EMC has always been known for its aggressive customer support. Sometimes it sounds as if the whole company pivots around a problem at a customer data center. Now with the recent announcement of Agile Support, however, it has outlined an aggressive, comprehensive expansion of its support program. Agile Support combines:
- Online versions of maintenance manuals and other printed information;
- Web-based self-service;
- Webinars with key EMC executives, engineers, and marketing personnel;
- Twitter and other social media.
All of this is being delivered in a growing list of languages selected based on customer requests to multiple end-user devices including laptops, tablets, and smart phones. The object, says EMC VP of Global Strategy and Operations Christopher Scollo, is to “deliver the information the customer needs, in the form that is most convenient to the customer and language that the customer prefers, on the device the customer wants to use.”
If this means a video or slide show of a procedure with text in Chinese, Brazilian Portuguese, or Basque, to a tablet or smartphone, then the goal of Agile Support is to deliver that not as a special effort but as a normal, routine service. And, Scollo points out, that “customer” can mean an EMC field engineer, an end user, or a channel partner.
EMC is not the only vendor upgrading its support, says IDC Research Manager Elaina Stergiades. “Most major hardware and software support services providers are expanding online support resources to include robust portals with multiple avenues of support delivery…. That being said, EMC has rolled out support channels like chat fairly aggressively, and – when combined with recent modifications to support delivery teams – has seen improvement in support delivery and customer experience over time.”
Chat and customer forums are a major focus on Agile Support, driven by customer requests. “Customers who three years ago would have picked up the phone have told us they prefer chat,” says Scollo, who sits in EMC’s Global Services unit. “And we want to deliver chat in the language that the customer prefers. When a customer has a technical question and can type it out that often can be a clearer method of communication than voice.”

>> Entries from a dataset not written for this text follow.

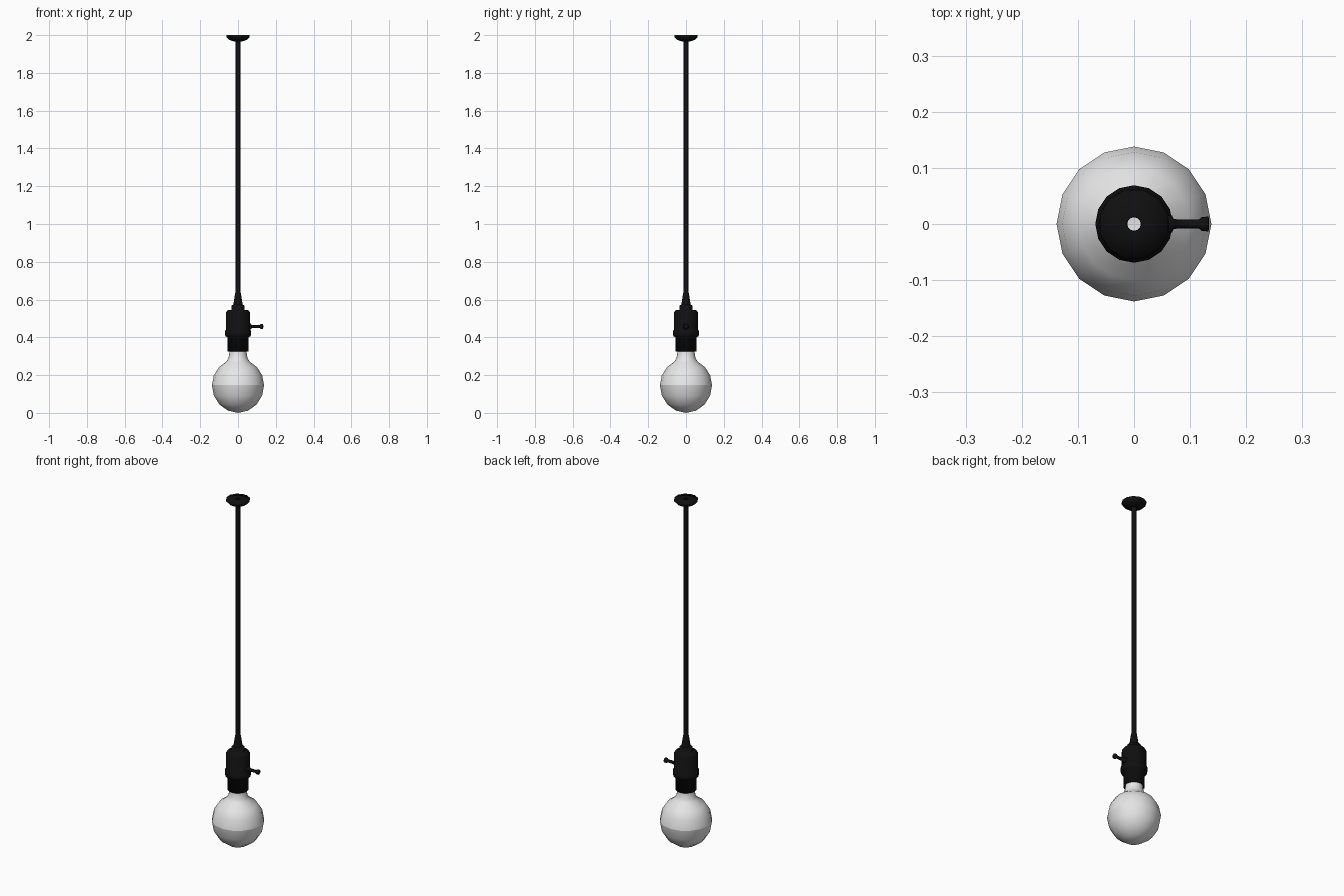
import bpy, bmesh, math
from mathutils import Matrix

if "Cube" in bpy.data.objects:
    bpy.data.objects.remove(bpy.data.objects["Cube"])


def material(name, v):
    m = bpy.data.materials.new(name)
    m.diffuse_color = (v, v, v, 1)
    m.use_nodes = True
    m.node_tree.nodes["Principled BSDF"].inputs["Base Color"].default_value = m.diffuse_color
    return m


BLACK = material("black", 0.005)
WHITE = material("bulb white", 0.8)


def lathe(name, profile, segs, mat, sharp_z=None, matrix=None, angle=35, phase=0.0):
    """Revolve (radius, height) points around z; zero radius closes to a tip."""
    bm = bmesh.new()
    rings = []
    for r, z in profile:
        if r == 0:
            rings.append([bm.verts.new((0, 0, z))] * segs)
        else:
            rings.append([bm.verts.new((r * math.cos(2 * math.pi * (i + phase) / segs),
                                        r * math.sin(2 * math.pi * (i + phase) / segs), z))
                          for i in range(segs)])
    for a, b in zip(rings, rings[1:]):
        for i in range(segs):
            j = (i + 1) % segs
            quad = list(dict.fromkeys((a[i], a[j], b[j], b[i])))
            bm.faces.new(quad)
    for f in bm.faces:
        f.smooth = True
    for e in bm.edges:
        on_seam = sharp_z is not None and all(abs(v.co.z - sharp_z) < 1e-5 for v in e.verts)
        if on_seam or (len(e.link_faces) == 2 and e.calc_face_angle(0) > math.radians(angle)):
            e.smooth = False
    if matrix:
        bm.transform(matrix)
    me = bpy.data.meshes.new(name)
    bm.to_mesh(me)
    bm.free()
    me.materials.append(mat)
    ob = bpy.data.objects.new(name, me)
    bpy.context.collection.objects.link(ob)
    return ob


# Globe bulb with a neck open inside the socket, seam at the equator
lathe("bulb", [(0, 0), (0.053, 0.012), (0.098, 0.044), (0.128, 0.092), (0.138, 0.147),
               (0.128, 0.199), (0.1, 0.243), (0.063, 0.27), (0.051, 0.288),
               (0.046, 0.315), (0.044, 0.34)], 16, WHITE, sharp_z=0.147, angle=60)

# Socket: inner lip, lower sleeve, collar, body and stepped cap
lathe("socket", [(0.046, 0.345), (0.048, 0.325), (0.055, 0.325), (0.055, 0.4),
                 (0.066, 0.405), (0.069, 0.415), (0.069, 0.435), (0.063, 0.442),
                 (0.063, 0.532), (0.056, 0.543), (0.035, 0.546), (0.035, 0.567),
                 (0.025, 0.574), (0.013, 0.574)], 16, BLACK)

# Tapered cord grip
lathe("cord_grip", [(0.025, 0.57), (0.022, 0.59), (0.015, 0.635), (0.012, 0.642)], 12, BLACK)

# Hollow cord, open at both ends
lathe("cord", [(0.0125, 0.57), (0.0125, 2.0)], 12, BLACK)

# Ceiling canopy
lathe("canopy", [(0.0125, 1.966), (0.03, 1.968), (0.05, 1.976), (0.063, 1.99),
                 (0.063, 2.0), (0.0125, 2.0)], 12, BLACK, phase=0.5)

# Turn switch on the right side
to_x = Matrix.Translation((0, 0, 0.457)) @ Matrix.Rotation(math.radians(90), 4, 'Y')
lathe("switch", [(0.016, 0.055), (0.016, 0.068), (0.009, 0.071), (0.008, 0.115),
                 (0.013, 0.121), (0.014, 0.133), (0, 0.134)], 10, BLACK, matrix=to_x)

Forums that “give customers a chance to interact with each other are gaining a lot of positive reactions from our customers,” he says. These let customers help each other as well as communicate with EMC experts. EMC is using online translation services to open these conversations to customers who speak different languages to further break down barriers.
And part of the point of Agile Support is to facilitate combining these media, so that a customer may start a conversation with EMC via chat and then move to telephone or other media.
Social media also enters into the equation. EMC support has its own Twitter handle and uses it to communicate with customers. And EMC is using Big Data technologies to search social media for comments about it and its products and related discussions among customers as another way of understanding what customers need.
Languages are another major focus of Agile Support. A few years ago support was delivered in a limited number of major languages. Today EMC’s goal is to communicate with individual customers, partners, and support staff in the language and often dialect they prefer, in the medium they want. That includes, for instance, both European and Brazilian Portuguese, and potentially Quebecois as well as European French.
Delivery to multiple end-user devices is also an important focus. “If our field support people or customers use mobile devices – and they all do – we want to deliver the information on those devices, because the better we can equip them the more effective they can be at the customer’s site,” Scollo said.
This is still a work in progress, Scollo admits, but he is already looking ahead to the next step: Proactive support. “We have been a massive reactive organization,” he says. Now EMC is beginning to harness advanced analysis of data from multiple sources, including the internal diagnostics built into its devices in customer data centers, to intercept problems before they develop and, beyond that, to help customers improve their environments and find ways to save money or support new business initiatives.
“Everything we do is built around being there for our customers when they need us,” Scollo said. “Agile support is built on that same premise, around how we can respond to and proactively deliver support to them in the way in which they want it. That is what customers expect from EMC, a world-class support experience.”